Mesothelial Physiology and Pathophysiology
Sotirios G. Zarogiannis

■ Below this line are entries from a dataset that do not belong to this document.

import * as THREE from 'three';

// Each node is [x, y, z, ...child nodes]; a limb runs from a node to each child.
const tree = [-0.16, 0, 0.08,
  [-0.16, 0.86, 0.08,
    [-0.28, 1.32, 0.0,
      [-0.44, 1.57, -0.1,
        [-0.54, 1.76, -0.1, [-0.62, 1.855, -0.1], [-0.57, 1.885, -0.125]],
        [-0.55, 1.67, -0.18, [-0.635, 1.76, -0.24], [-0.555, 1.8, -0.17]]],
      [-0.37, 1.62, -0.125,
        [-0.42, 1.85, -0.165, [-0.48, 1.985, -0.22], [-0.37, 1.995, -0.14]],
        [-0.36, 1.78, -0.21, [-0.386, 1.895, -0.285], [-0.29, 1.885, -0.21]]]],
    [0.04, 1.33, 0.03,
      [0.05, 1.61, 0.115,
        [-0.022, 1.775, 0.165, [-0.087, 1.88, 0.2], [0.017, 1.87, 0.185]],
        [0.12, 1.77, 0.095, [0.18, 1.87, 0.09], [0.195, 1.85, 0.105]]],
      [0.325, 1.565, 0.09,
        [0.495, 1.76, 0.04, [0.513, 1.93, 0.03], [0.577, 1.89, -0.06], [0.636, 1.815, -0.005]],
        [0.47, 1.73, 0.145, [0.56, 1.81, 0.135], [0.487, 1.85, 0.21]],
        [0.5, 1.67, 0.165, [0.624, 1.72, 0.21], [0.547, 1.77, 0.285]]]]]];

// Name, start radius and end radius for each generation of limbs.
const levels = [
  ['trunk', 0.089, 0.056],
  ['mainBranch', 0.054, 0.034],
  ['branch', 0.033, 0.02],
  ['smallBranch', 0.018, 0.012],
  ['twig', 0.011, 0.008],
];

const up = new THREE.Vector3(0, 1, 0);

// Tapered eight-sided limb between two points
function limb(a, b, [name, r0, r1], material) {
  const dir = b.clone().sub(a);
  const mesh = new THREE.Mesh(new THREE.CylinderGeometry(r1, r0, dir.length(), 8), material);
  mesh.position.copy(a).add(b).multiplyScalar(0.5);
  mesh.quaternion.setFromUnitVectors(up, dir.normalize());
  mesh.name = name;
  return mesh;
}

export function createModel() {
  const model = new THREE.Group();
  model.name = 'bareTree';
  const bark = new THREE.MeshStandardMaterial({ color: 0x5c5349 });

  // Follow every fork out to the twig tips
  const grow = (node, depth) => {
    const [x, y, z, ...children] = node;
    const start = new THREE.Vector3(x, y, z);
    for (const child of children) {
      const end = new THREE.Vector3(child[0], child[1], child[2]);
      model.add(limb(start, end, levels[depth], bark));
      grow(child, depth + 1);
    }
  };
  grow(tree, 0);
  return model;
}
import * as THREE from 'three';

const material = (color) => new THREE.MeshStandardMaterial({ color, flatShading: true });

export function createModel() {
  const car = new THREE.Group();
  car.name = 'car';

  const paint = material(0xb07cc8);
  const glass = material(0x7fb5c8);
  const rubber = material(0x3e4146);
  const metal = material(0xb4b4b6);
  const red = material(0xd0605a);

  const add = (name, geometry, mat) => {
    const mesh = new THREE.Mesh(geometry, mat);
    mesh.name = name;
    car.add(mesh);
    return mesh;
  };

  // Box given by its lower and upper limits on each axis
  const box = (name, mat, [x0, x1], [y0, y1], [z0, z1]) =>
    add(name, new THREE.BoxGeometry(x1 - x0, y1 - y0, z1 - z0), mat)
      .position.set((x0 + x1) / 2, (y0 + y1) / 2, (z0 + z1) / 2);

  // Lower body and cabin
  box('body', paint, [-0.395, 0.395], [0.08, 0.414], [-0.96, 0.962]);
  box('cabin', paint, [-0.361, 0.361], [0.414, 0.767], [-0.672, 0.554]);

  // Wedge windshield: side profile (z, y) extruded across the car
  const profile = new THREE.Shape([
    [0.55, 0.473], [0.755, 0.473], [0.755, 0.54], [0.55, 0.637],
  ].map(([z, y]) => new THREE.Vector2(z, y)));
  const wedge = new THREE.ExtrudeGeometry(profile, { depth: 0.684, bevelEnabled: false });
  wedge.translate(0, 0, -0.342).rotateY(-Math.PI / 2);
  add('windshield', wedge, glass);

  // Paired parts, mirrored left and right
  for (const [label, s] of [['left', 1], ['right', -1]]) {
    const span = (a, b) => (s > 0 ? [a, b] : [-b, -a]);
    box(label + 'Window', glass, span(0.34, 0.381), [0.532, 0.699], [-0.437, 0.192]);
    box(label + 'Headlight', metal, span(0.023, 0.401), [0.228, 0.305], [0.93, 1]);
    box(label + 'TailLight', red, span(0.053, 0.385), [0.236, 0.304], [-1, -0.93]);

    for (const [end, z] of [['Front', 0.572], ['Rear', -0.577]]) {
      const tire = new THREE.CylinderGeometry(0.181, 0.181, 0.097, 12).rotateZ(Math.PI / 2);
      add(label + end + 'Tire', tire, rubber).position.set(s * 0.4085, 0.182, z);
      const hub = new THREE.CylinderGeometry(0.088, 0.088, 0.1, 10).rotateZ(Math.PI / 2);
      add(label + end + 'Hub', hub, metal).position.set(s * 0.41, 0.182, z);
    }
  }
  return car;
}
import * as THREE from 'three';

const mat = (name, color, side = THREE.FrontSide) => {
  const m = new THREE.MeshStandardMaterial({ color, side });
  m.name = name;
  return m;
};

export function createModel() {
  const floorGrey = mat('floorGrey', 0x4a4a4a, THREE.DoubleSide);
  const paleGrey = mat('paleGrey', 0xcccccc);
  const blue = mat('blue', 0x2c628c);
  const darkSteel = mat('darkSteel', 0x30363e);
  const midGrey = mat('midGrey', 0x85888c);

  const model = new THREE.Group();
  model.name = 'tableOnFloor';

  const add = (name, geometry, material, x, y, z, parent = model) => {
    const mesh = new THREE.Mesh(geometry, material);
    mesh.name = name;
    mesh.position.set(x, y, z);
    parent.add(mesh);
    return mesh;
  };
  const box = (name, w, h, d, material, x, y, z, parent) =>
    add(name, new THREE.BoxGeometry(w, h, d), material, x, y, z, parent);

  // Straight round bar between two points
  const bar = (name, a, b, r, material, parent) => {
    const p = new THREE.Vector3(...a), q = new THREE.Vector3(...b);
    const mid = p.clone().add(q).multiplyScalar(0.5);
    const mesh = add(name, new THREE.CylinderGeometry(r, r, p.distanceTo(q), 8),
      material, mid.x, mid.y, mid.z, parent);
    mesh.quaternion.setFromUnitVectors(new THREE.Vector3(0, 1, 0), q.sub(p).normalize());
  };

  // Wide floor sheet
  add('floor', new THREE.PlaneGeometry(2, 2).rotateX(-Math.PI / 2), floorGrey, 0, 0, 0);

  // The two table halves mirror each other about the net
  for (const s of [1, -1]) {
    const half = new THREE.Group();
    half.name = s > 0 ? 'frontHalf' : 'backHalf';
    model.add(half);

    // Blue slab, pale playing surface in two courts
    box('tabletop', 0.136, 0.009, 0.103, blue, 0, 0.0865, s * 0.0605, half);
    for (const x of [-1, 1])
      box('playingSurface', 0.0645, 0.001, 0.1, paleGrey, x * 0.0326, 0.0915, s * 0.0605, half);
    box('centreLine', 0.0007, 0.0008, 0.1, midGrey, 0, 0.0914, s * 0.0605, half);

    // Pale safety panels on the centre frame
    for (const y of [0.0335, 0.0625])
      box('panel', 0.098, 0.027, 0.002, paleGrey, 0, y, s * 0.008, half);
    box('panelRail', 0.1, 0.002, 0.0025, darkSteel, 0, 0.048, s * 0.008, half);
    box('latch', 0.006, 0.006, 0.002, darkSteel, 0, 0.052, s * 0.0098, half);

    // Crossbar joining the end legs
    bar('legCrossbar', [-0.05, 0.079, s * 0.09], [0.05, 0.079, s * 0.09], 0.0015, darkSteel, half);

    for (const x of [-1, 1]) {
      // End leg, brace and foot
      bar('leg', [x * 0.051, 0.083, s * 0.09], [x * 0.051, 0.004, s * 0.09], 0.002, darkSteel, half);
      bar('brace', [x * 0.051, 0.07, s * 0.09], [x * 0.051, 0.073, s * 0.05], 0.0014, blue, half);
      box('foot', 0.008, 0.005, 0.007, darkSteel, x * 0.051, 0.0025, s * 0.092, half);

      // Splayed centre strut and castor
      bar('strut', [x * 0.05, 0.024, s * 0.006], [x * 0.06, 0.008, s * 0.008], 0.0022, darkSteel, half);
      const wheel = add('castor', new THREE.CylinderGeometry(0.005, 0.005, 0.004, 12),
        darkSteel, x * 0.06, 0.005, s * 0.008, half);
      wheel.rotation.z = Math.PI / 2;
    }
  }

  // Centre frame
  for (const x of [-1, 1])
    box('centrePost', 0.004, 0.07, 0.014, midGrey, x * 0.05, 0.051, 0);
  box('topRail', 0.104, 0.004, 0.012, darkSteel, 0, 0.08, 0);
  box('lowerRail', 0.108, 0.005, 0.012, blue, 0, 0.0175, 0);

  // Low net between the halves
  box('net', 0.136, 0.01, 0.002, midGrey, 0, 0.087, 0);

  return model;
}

The mesothelium is composed by a single layer of mesothelial cells that vest the serosal cavities (pleural, peritoneal and pericardial) and internal organs of the body. The mesothelial cells have a mixed phenotype of epithelial cells and fibroblasts rendering them remarkable plasticity. Besides providing a slippery surface for the frictionless movement of internal organs, the mesothelium participates in a wide range of physiological and pathophysiological processes. Some of its functions include lung development, trans-cellular and para-cellular transport of ions and water, secretion of glycoproteins (mainly hyaluronan), secretion of cytokines and growth factors, wound healing, response to inflammatory stimuli and induction of inflammation, mesothelial to mesenchymal transition and formation of tunneling nanotubes. Many of these functions are pivotal to physiological conditions such as respiratory development, maintenance of steady volume of serosal fluids and serosal permeability, cell-to-cell communication, re-mesotheliazation of serosal membranes after mechanical (e.g. by asbestos or nanoparticles) or inflammatory injury and participation in immune responses. Deviation from the physiological threshold of these functions results in the development of serosal effusions, induction of serosal and lung fibrosis, induction of mesothelial tumorigenesis, leading thus to devastating pathologies. Treatment of pathologies like mesothelioma, pleural and peritoneal fibrosis (in cases of patients under Peritoneal Dialysis) or lung fibrosis still pose a great challenge for researchers.